**Work task**.
In your reply, repeat the full listing exactly and leave each picture out.

**Dataset**.
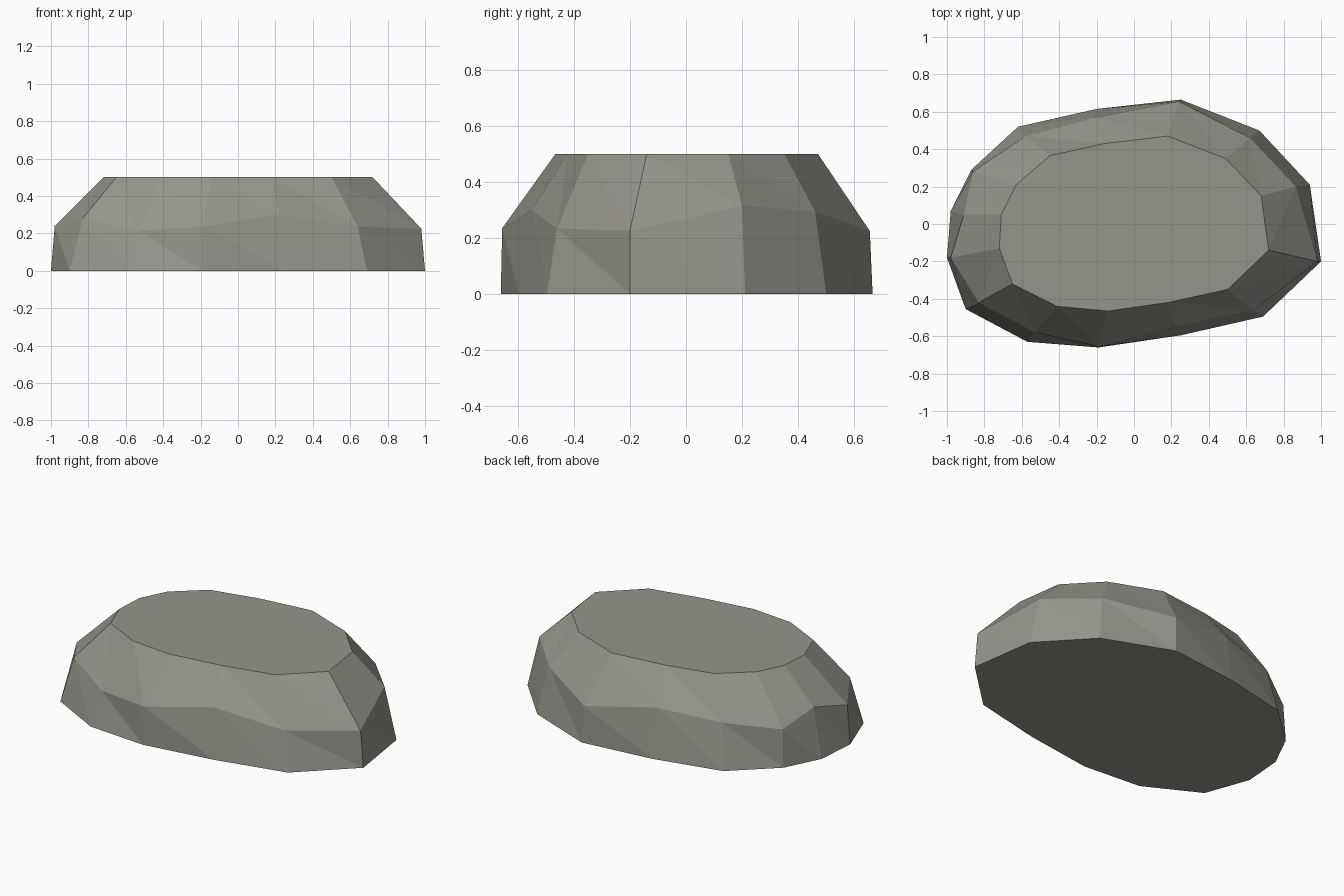
import bpy, bmesh

if "Cube" in bpy.data.objects:
    bpy.data.objects.remove(bpy.data.objects["Cube"])

# Outlines of the stone, each listed counter-clockwise from the right-hand tip
BASE = [(1, -.2), (.94, .21), (.67, .5), (.25, .665), (-.2, .615), (-.62, .52), (-.87, .29),
        (-.98, .07), (-1, -.18), (-.9, -.455), (-.57, -.63), (-.19, -.66), (.25, -.595), (.69, -.495)]
SHOULDER = [(.98, -.2, .225), (.865, .2, .315), (.62, .46, .295), (.24, .655, .225),
            (-.2, .57, .3), (-.58, .47, .27), (-.86, .28, .23), (-.91, .05, .295),
            (-.98, -.18, .24), (-.83, -.42, .28), (-.53, -.58, .215), (-.19, -.655, .235),
            (.22, -.55, .3), (.64, -.46, .235)]
TOP = [(.72, -.14), (.68, .15), (.49, .35), (.18, .47), (-.16, .43), (-.45, .365), (-.63, .21),
       (-.71, .05), (-.72, -.13), (-.65, -.32), (-.41, -.44), (-.14, -.465), (.18, -.42), (.5, -.35)]

bm = bmesh.new()
base = [bm.verts.new((x, y, 0)) for x, y in BASE]
shoulder = [bm.verts.new(p) for p in SHOULDER]
top = [bm.verts.new((x, y, .5)) for x, y in TOP]

# Faceted sides: two bands of triangles
n = len(base)
for low, high in ((base, shoulder), (shoulder, top)):
    for i in range(n):
        j = (i + 1) % n
        bm.faces.new((low[i], low[j], high[i]))
        bm.faces.new((low[j], high[j], high[i]))

# Flat top and underside
bm.faces.new(top)
bm.faces.new(base[::-1])

mesh = bpy.data.meshes.new("flat_stone")
bm.to_mesh(mesh)
bm.free()

stone_grey = bpy.data.materials.new("stone grey")
stone_grey.diffuse_color = (.30, .30, .26, 1)
stone_grey.use_nodes = True
stone_grey.node_tree.nodes["Principled BSDF"].inputs["Base Color"].default_value = stone_grey.diffuse_color
mesh.materials.append(stone_grey)
bpy.context.collection.objects.link(bpy.data.objects.new("flat_stone", mesh))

**Output of the task**.
import bpy, bmesh

if "Cube" in bpy.data.objects:
    bpy.data.objects.remove(bpy.data.objects["Cube"])

# Outlines of the stone, each listed counter-clockwise from the right-hand tip
BASE = [(1, -.2), (.94, .21), (.67, .5), (.25, .665), (-.2, .615), (-.62, .52), (-.87, .29),
        (-.98, .07), (-1, -.18), (-.9, -.455), (-.57, -.63), (-.19, -.66), (.25, -.595), (.69, -.495)]
SHOULDER = [(.98, -.2, .225), (.865, .2, .315), (.62, .46, .295), (.24, .655, .225),
            (-.2, .57, .3), (-.58, .47, .27), (-.86, .28, .23), (-.91, .05, .295),
            (-.98, -.18, .24), (-.83, -.42, .28), (-.53, -.58, .215), (-.19, -.655, .235),
            (.22, -.55, .3), (.64, -.46, .235)]
TOP = [(.72, -.14), (.68, .15), (.49, .35), (.18, .47), (-.16, .43), (-.45, .365), (-.63, .21),
       (-.71, .05), (-.72, -.13), (-.65, -.32), (-.41, -.44), (-.14, -.465), (.18, -.42), (.5, -.35)]

bm = bmesh.new()
base = [bm.verts.new((x, y, 0)) for x, y in BASE]
shoulder = [bm.verts.new(p) for p in SHOULDER]
top = [bm.verts.new((x, y, .5)) for x, y in TOP]

# Faceted sides: two bands of triangles
n = len(base)
for low, high in ((base, shoulder), (shoulder, top)):
    for i in range(n):
        j = (i + 1) % n
        bm.faces.new((low[i], low[j], high[i]))
        bm.faces.new((low[j], high[j], high[i]))

# Flat top and underside
bm.faces.new(top)
bm.faces.new(base[::-1])

mesh = bpy.data.meshes.new("flat_stone")
bm.to_mesh(mesh)
bm.free()

stone_grey = bpy.data.materials.new("stone grey")
stone_grey.diffuse_color = (.30, .30, .26, 1)
stone_grey.use_nodes = True
stone_grey.node_tree.nodes["Principled BSDF"].inputs["Base Color"].default_value = stone_grey.diffuse_color
mesh.materials.append(stone_grey)
bpy.context.collection.objects.link(bpy.data.objects.new("flat_stone", mesh))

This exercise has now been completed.